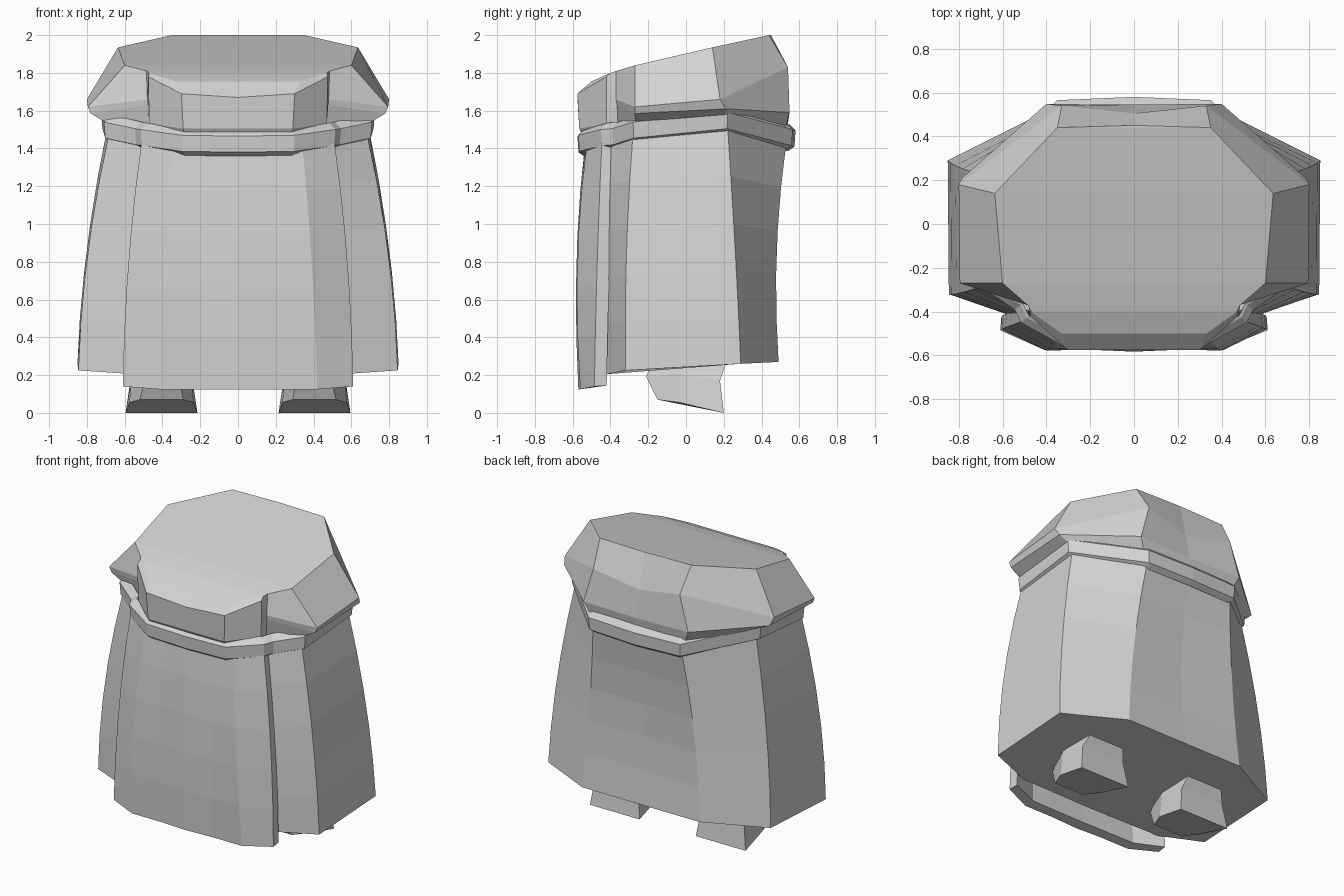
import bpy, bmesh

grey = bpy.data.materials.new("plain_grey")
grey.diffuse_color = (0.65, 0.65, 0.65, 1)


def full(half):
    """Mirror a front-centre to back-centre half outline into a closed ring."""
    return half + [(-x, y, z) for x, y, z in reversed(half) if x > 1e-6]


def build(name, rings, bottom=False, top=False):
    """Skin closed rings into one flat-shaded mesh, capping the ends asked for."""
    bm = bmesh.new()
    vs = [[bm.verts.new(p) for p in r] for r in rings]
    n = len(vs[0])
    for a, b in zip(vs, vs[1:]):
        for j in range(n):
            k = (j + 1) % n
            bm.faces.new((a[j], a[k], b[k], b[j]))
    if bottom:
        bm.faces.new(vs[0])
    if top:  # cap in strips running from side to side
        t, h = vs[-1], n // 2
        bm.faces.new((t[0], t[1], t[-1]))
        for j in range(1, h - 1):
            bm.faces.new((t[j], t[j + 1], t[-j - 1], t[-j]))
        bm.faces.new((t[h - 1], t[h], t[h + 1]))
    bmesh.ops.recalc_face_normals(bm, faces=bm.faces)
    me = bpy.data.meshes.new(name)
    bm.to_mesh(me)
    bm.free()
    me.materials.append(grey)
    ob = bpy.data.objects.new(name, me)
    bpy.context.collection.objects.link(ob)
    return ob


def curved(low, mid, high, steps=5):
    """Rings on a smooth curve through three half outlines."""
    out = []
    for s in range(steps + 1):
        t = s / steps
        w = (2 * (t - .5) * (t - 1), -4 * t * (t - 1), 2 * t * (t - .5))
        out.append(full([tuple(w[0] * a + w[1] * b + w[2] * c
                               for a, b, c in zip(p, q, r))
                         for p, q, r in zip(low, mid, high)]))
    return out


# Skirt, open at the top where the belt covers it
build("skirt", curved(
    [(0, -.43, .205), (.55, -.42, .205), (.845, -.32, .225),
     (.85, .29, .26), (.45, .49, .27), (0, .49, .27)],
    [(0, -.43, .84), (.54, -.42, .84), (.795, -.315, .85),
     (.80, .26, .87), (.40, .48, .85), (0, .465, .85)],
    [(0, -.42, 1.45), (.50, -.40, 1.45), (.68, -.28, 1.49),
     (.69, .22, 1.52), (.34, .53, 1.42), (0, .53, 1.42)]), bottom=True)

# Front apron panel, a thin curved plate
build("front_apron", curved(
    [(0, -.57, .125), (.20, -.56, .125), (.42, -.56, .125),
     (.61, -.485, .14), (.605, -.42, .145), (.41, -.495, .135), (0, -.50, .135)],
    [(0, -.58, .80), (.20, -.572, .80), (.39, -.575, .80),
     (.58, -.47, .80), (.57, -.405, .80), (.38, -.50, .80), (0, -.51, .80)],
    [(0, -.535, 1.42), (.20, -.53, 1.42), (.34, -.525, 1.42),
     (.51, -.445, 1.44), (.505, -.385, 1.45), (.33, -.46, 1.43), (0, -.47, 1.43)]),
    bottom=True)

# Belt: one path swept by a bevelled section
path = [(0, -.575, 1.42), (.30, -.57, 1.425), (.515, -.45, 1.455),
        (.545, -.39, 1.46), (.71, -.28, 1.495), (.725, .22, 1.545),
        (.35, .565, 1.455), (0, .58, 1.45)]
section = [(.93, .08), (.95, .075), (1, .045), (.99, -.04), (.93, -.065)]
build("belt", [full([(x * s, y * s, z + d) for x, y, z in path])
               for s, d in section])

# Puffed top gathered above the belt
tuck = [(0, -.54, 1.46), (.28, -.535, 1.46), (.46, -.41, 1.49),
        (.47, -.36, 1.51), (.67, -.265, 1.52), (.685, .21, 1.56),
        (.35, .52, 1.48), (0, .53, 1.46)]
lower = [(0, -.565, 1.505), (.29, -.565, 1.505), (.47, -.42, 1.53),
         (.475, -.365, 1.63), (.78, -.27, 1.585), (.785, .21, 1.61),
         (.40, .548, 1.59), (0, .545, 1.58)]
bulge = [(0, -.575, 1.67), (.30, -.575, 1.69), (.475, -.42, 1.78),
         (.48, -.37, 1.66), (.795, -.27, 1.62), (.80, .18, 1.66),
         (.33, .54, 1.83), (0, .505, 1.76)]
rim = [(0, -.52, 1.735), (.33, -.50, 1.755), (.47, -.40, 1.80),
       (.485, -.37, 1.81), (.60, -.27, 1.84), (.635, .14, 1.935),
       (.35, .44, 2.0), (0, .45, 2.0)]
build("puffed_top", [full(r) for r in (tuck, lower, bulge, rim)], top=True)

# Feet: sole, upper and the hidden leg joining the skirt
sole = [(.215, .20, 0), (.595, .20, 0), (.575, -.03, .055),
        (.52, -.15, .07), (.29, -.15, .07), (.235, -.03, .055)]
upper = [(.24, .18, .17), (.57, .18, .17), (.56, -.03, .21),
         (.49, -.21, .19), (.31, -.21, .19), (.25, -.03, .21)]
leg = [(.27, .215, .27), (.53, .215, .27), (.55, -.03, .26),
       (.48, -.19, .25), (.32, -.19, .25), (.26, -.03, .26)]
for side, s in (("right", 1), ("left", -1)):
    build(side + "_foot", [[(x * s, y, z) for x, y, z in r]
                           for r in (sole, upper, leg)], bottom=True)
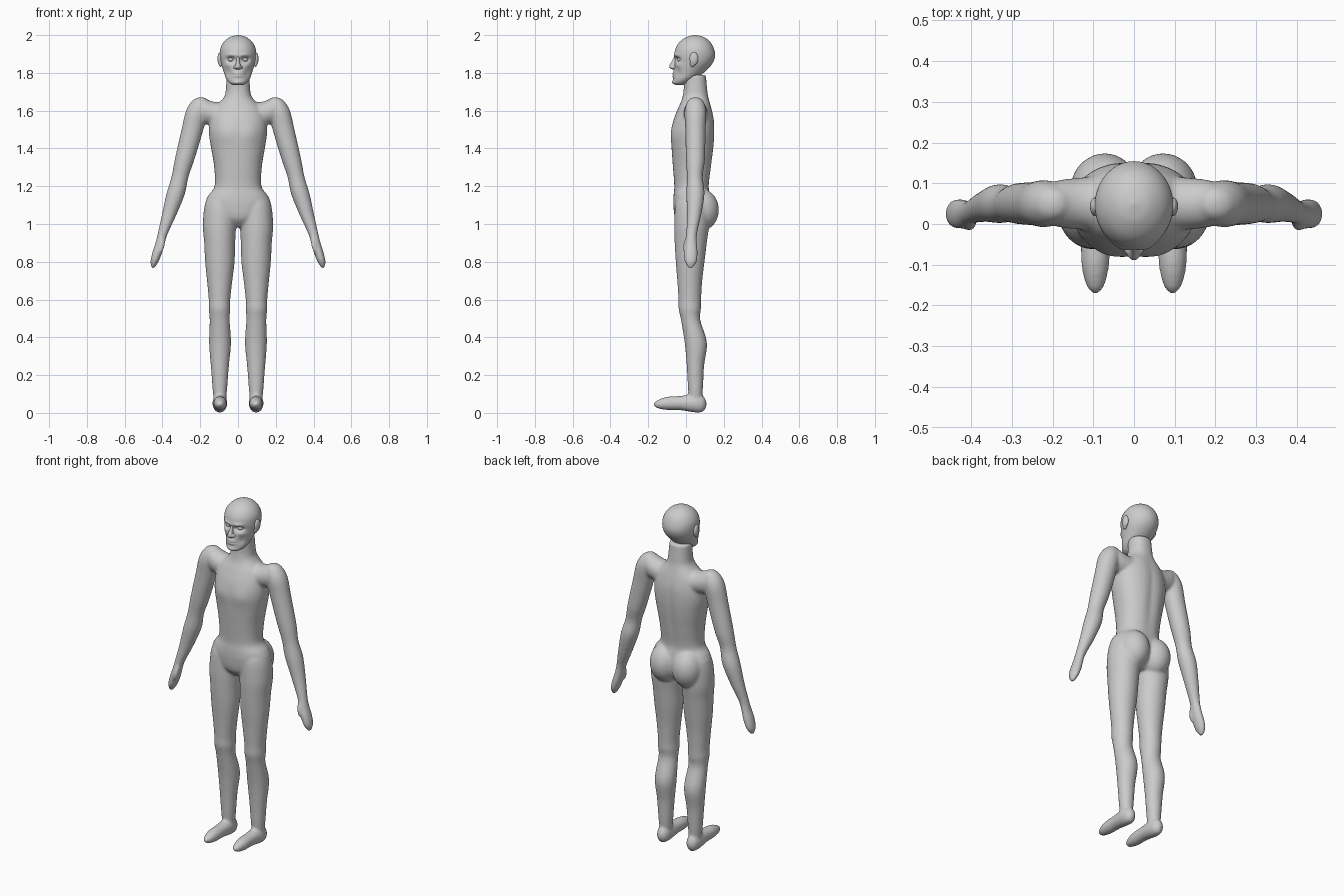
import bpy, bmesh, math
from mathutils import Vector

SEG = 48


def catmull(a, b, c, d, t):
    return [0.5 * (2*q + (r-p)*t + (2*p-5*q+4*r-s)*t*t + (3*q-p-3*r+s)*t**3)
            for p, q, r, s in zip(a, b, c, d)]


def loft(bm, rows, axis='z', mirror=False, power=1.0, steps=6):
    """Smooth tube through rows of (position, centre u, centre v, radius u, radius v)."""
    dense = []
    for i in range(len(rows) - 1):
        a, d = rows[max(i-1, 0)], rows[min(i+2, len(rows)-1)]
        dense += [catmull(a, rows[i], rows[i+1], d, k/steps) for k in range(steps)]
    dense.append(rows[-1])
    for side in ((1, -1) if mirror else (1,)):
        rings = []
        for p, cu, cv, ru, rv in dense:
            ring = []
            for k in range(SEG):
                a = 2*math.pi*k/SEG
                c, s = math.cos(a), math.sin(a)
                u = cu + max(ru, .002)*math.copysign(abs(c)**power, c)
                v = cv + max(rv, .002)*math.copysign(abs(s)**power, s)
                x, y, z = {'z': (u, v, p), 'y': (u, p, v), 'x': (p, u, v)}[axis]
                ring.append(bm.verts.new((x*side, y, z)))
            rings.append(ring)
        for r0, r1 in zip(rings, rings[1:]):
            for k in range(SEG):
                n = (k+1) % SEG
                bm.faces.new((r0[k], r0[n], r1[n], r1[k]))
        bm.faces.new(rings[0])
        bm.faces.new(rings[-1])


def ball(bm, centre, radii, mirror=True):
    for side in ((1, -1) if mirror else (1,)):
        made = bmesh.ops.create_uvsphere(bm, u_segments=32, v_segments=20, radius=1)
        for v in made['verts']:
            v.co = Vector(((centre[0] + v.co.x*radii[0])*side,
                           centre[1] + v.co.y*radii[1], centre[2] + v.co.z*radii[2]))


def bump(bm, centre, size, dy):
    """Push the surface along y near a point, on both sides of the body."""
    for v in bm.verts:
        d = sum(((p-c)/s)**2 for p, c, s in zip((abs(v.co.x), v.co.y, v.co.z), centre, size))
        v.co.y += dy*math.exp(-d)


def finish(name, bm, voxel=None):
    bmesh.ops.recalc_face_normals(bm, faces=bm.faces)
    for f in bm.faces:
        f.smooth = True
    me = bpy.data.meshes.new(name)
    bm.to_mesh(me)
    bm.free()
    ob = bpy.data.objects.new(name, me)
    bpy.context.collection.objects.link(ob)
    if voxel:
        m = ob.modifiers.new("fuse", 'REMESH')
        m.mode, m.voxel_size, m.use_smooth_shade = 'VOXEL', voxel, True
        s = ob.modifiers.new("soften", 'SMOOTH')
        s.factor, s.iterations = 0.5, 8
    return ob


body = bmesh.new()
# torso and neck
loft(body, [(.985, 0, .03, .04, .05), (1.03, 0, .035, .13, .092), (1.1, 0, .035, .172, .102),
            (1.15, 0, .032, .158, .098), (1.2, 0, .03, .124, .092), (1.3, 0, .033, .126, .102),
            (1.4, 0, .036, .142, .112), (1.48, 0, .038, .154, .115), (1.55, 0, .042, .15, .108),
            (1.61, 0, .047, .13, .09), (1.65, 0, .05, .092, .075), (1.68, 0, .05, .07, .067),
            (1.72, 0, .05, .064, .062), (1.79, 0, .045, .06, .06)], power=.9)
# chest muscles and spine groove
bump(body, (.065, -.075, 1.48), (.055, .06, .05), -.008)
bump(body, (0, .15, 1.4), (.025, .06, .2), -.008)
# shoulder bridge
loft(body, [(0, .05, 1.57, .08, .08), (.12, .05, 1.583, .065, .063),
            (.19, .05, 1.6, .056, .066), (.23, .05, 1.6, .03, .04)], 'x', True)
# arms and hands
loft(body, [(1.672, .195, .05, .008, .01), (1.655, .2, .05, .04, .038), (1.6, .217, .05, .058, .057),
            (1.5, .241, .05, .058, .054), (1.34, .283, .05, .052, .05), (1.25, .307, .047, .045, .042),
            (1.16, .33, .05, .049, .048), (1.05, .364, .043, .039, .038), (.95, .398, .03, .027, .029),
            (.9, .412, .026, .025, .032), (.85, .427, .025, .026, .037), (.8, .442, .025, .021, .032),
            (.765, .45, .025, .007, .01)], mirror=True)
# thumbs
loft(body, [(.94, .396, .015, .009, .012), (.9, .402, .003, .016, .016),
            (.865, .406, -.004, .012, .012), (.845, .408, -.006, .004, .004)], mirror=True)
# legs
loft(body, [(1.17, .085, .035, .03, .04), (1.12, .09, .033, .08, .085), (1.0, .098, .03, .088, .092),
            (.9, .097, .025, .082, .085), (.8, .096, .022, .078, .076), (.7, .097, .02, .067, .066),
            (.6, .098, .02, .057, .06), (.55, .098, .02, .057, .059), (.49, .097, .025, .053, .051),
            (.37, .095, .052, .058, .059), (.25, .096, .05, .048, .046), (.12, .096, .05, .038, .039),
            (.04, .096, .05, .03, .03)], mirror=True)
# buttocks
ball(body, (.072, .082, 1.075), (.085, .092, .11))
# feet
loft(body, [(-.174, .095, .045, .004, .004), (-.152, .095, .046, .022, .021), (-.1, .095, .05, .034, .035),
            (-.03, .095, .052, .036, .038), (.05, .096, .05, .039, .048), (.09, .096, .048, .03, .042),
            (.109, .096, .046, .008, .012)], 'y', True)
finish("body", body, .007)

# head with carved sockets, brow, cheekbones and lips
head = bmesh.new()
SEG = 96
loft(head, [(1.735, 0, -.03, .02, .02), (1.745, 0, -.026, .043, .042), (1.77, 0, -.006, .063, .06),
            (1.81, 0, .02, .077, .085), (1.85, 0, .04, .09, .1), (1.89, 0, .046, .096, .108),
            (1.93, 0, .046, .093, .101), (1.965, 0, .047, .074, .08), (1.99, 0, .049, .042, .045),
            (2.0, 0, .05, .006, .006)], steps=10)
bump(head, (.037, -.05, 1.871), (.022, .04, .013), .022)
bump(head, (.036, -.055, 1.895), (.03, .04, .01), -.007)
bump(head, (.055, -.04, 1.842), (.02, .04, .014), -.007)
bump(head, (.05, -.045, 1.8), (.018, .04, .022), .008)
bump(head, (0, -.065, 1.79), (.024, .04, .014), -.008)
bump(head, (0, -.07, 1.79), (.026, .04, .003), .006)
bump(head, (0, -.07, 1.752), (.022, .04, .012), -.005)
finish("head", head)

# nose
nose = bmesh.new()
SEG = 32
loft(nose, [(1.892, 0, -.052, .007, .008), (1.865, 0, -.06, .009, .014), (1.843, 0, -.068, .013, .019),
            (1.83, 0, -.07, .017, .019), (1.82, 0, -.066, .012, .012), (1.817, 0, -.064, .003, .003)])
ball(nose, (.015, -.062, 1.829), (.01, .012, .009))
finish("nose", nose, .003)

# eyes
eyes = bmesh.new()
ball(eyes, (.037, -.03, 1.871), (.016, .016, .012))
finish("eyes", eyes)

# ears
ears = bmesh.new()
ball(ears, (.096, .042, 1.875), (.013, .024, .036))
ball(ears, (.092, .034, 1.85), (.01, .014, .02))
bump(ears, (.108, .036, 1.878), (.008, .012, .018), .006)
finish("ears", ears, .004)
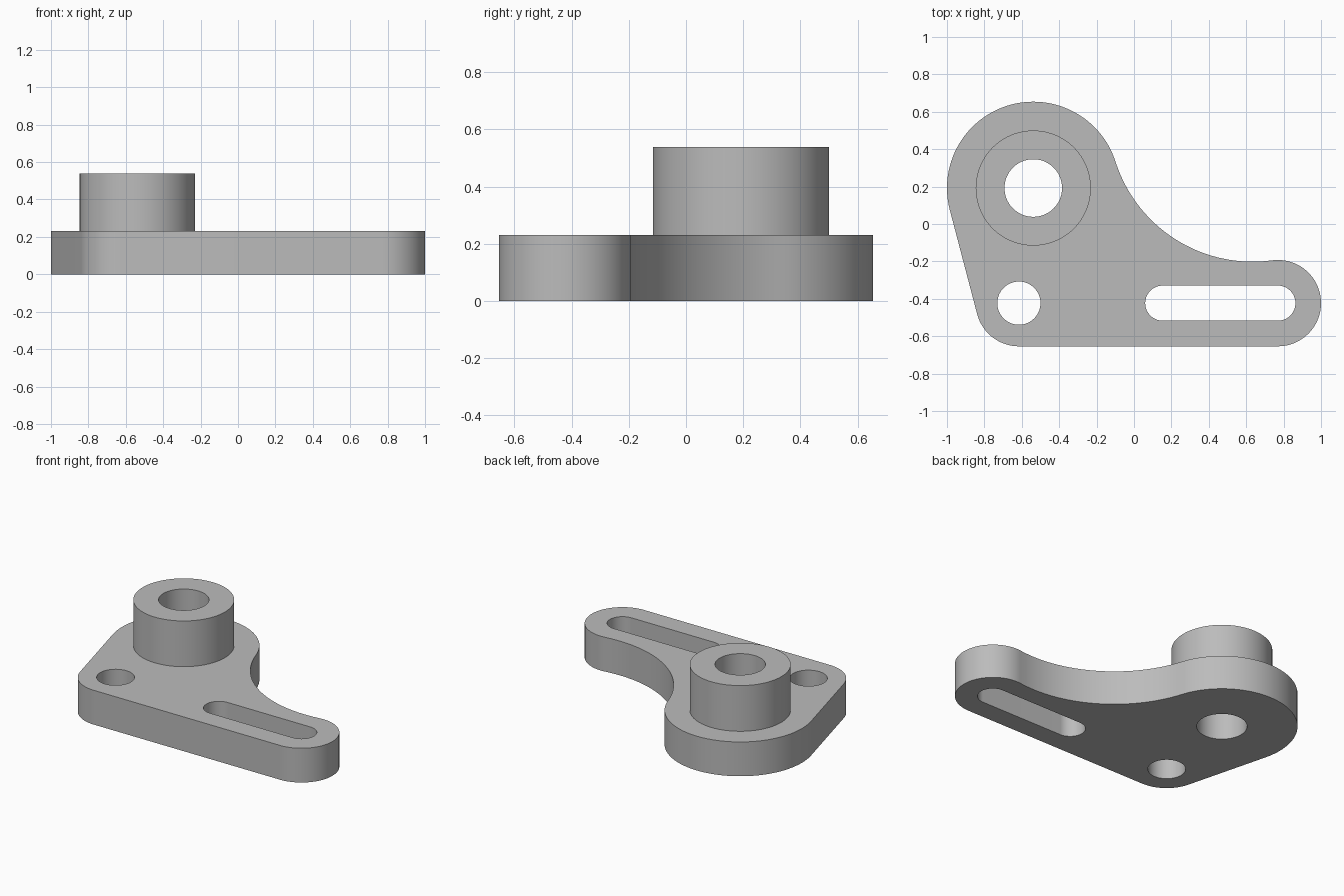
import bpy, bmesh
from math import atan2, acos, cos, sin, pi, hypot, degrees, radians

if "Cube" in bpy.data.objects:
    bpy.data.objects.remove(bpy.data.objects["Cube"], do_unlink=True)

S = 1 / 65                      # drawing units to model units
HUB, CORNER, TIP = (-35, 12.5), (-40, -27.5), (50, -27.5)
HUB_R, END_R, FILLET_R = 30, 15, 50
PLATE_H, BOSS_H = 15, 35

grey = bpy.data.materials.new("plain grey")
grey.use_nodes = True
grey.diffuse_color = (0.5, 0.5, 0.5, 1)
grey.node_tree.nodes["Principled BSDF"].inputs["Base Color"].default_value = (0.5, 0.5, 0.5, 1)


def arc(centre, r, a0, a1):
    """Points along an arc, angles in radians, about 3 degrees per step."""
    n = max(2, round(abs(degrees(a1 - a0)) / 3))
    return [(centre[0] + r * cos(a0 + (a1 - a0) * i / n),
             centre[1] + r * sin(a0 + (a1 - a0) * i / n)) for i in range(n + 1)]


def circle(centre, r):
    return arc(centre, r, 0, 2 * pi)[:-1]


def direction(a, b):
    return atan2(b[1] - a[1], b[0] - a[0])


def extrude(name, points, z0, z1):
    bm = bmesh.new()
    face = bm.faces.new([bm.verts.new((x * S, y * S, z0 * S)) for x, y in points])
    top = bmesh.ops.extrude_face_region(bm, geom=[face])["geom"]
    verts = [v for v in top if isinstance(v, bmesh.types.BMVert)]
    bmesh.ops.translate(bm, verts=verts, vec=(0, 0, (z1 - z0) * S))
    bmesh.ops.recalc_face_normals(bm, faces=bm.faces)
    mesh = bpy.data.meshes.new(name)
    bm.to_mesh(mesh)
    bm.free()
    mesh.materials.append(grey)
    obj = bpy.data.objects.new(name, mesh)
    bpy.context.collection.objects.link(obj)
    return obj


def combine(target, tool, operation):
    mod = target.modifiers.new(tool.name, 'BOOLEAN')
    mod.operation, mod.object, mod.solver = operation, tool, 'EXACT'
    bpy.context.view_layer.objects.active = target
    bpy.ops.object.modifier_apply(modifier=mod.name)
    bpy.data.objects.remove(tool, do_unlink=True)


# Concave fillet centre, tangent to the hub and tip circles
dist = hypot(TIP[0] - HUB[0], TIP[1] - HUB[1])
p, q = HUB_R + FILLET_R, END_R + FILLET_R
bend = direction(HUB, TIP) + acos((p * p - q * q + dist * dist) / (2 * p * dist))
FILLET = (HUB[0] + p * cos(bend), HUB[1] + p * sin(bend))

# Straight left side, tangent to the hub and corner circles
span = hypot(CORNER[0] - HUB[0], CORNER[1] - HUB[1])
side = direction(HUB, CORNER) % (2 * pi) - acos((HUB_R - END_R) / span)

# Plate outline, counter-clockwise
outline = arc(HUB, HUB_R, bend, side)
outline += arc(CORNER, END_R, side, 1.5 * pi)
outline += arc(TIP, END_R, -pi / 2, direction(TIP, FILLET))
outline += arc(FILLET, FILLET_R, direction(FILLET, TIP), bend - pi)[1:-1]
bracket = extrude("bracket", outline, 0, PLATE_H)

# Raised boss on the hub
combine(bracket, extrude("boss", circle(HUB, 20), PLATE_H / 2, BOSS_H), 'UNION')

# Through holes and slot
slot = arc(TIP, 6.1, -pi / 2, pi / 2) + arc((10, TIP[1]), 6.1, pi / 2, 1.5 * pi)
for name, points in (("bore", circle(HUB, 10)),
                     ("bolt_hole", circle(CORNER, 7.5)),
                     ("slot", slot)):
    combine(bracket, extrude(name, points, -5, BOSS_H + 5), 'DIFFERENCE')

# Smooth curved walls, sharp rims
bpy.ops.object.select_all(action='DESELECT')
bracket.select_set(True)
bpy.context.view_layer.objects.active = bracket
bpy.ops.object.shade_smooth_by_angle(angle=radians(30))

**Task directions**.
In the data above, copy every line where the string "grey" appears.

**Result of the task**.
grey = bpy.data.materials.new("plain_grey")
grey.diffuse_color = (0.65, 0.65, 0.65, 1)
    me.materials.append(grey)
grey = bpy.data.materials.new("plain grey")
grey.use_nodes = True
grey.diffuse_color = (0.5, 0.5, 0.5, 1)
grey.node_tree.nodes["Principled BSDF"].inputs["Base Color"].default_value = (0.5, 0.5, 0.5, 1)
    mesh.materials.append(grey)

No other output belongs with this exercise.